_Task to carry out:_ The requested output is every line from the one with "-0.60], hx: 0.272" through the last line below, printed exactly.

_Stored data:_
- - -
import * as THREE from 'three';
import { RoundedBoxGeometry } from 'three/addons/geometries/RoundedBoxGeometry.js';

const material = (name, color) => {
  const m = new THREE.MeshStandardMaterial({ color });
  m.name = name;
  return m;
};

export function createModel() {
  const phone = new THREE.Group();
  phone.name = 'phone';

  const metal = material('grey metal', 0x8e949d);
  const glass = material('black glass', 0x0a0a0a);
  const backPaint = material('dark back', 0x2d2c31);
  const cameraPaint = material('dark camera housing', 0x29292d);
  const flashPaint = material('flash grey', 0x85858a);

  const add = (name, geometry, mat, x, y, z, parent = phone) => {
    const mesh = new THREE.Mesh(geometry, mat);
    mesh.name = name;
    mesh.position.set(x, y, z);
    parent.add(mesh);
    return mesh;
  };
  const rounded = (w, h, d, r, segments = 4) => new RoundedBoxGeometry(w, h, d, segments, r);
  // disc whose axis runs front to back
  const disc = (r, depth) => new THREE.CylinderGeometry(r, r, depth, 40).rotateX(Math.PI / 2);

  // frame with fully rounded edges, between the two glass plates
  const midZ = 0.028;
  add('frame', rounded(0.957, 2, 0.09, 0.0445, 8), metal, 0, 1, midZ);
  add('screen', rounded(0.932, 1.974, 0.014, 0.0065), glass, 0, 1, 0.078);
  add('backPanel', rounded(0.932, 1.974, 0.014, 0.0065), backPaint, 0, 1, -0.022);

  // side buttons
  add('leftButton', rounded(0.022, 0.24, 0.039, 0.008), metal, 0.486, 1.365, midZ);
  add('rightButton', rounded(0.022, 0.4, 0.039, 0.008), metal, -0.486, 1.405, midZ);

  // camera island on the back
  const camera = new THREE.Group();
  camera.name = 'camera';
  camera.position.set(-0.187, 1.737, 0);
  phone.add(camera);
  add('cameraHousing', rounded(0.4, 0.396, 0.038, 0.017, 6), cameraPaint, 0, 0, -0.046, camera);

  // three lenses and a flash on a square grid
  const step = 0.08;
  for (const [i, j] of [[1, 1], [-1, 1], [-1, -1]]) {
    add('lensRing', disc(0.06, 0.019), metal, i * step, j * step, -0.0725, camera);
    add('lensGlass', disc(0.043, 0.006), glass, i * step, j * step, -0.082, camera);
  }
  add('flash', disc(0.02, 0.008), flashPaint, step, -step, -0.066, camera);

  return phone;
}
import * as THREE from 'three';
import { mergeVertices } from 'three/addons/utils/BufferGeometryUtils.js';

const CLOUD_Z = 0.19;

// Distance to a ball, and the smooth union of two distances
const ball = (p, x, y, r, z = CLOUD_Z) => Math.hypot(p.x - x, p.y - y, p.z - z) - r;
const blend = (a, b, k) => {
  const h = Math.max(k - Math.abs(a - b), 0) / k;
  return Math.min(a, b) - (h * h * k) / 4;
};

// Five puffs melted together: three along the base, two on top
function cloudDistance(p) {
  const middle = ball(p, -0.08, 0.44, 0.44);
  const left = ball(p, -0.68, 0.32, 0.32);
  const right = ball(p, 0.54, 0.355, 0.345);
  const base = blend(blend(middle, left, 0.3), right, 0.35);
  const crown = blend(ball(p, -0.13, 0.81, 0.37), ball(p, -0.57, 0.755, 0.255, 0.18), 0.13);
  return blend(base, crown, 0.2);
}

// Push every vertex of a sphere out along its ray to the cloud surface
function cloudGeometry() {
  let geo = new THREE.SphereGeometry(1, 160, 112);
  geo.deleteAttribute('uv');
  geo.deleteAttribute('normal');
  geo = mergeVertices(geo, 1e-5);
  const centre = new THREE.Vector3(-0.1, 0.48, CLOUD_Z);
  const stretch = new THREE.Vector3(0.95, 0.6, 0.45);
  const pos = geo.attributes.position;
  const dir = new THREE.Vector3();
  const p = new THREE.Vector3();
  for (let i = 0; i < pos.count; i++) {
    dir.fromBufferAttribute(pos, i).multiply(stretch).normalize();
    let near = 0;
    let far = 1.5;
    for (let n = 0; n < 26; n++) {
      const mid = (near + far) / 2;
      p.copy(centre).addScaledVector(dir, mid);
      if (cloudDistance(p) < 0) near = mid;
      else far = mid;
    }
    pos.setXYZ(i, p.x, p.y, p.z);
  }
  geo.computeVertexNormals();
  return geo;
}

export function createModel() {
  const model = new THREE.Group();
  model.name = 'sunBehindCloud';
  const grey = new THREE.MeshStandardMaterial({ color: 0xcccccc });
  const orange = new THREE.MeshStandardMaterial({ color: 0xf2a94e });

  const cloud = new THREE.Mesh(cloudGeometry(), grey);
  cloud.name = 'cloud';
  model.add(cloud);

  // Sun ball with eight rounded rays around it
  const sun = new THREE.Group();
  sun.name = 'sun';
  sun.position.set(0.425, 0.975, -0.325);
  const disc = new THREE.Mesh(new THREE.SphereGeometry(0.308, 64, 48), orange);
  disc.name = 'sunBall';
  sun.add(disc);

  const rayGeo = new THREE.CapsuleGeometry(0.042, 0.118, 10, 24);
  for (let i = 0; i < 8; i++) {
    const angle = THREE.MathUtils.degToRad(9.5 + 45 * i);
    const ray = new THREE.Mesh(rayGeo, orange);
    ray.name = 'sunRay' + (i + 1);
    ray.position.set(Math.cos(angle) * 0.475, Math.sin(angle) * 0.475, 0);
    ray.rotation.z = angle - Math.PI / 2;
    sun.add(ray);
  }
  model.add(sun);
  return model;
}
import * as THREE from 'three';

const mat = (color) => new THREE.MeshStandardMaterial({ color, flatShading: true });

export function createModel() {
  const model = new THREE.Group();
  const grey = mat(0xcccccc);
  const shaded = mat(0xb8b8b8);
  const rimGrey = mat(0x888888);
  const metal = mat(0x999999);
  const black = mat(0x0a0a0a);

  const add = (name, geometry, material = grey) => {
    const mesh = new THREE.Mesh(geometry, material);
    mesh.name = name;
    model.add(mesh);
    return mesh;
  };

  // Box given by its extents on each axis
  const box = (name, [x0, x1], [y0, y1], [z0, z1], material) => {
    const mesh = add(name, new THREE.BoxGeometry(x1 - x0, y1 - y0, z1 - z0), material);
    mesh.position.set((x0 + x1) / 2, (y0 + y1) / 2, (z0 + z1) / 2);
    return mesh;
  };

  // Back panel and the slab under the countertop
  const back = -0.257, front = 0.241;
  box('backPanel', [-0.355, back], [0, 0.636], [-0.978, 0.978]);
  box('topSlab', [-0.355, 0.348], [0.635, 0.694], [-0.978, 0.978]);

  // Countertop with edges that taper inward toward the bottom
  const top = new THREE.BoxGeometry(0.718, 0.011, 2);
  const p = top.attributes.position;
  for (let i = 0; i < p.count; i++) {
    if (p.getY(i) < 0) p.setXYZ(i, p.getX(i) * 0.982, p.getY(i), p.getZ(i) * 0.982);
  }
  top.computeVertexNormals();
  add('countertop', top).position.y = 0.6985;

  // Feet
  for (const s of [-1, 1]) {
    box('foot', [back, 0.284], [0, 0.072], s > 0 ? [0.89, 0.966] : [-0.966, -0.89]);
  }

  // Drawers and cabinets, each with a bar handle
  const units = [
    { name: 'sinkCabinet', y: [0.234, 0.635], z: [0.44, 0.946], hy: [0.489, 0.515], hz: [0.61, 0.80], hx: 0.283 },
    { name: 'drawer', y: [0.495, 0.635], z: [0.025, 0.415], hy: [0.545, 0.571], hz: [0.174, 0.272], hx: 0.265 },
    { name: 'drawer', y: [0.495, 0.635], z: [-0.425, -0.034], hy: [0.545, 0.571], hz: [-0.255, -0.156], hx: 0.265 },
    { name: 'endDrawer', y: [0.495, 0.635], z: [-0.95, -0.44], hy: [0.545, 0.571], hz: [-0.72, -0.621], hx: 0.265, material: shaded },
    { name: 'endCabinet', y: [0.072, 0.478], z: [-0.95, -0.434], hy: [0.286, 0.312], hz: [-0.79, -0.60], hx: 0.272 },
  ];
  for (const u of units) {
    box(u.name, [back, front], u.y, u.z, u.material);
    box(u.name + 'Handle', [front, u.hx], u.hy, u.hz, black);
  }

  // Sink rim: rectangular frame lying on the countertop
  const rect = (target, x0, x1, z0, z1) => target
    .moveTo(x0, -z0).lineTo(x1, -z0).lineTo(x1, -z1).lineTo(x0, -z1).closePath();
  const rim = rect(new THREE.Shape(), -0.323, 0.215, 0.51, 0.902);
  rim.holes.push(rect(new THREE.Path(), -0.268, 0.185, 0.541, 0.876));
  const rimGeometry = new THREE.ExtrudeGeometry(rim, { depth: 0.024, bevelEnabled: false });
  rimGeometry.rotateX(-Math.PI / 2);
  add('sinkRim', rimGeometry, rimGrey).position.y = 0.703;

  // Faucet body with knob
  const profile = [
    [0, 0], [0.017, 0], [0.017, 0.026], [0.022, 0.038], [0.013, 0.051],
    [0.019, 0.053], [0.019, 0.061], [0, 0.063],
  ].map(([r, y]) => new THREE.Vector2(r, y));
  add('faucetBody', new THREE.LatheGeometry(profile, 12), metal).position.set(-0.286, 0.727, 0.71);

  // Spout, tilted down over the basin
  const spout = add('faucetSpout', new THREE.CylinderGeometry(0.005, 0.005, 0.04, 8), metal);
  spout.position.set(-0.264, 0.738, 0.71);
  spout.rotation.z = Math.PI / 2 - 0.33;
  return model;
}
- - -
_Result for this exercise:_
    { name: 'endCabinet', y: [0.072, 0.478], z: [-0.95, -0.434], hy: [0.286, 0.312], hz: [-0.79, -0.60], hx: 0.272 },
  ];
  for (const u of units) {
    box(u.name, [back, front], u.y, u.z, u.material);
    box(u.name + 'Handle', [front, u.hx], u.hy, u.hz, black);
  }

  // Sink rim: rectangular frame lying on the countertop
  const rect = (target, x0, x1, z0, z1) => target
    .moveTo(x0, -z0).lineTo(x1, -z0).lineTo(x1, -z1).lineTo(x0, -z1).closePath();
  const rim = rect(new THREE.Shape(), -0.323, 0.215, 0.51, 0.902);
  rim.holes.push(rect(new THREE.Path(), -0.268, 0.185, 0.541, 0.876));
  const rimGeometry = new THREE.ExtrudeGeometry(rim, { depth: 0.024, bevelEnabled: false });
  rimGeometry.rotateX(-Math.PI / 2);
  add('sinkRim', rimGeometry, rimGrey).position.y = 0.703;

  // Faucet body with knob
  const profile = [
    [0, 0], [0.017, 0], [0.017, 0.026], [0.022, 0.038], [0.013, 0.051],
    [0.019, 0.053], [0.019, 0.061], [0, 0.063],
  ].map(([r, y]) => new THREE.Vector2(r, y));
  add('faucetBody', new THREE.LatheGeometry(profile, 12), metal).position.set(-0.286, 0.727, 0.71);

  // Spout, tilted down over the basin
  const spout = add('faucetSpout', new THREE.CylinderGeometry(0.005, 0.005, 0.04, 8), metal);
  spout.position.set(-0.264, 0.738, 0.71);
  spout.rotation.z = Math.PI / 2 - 0.33;
  return model;
}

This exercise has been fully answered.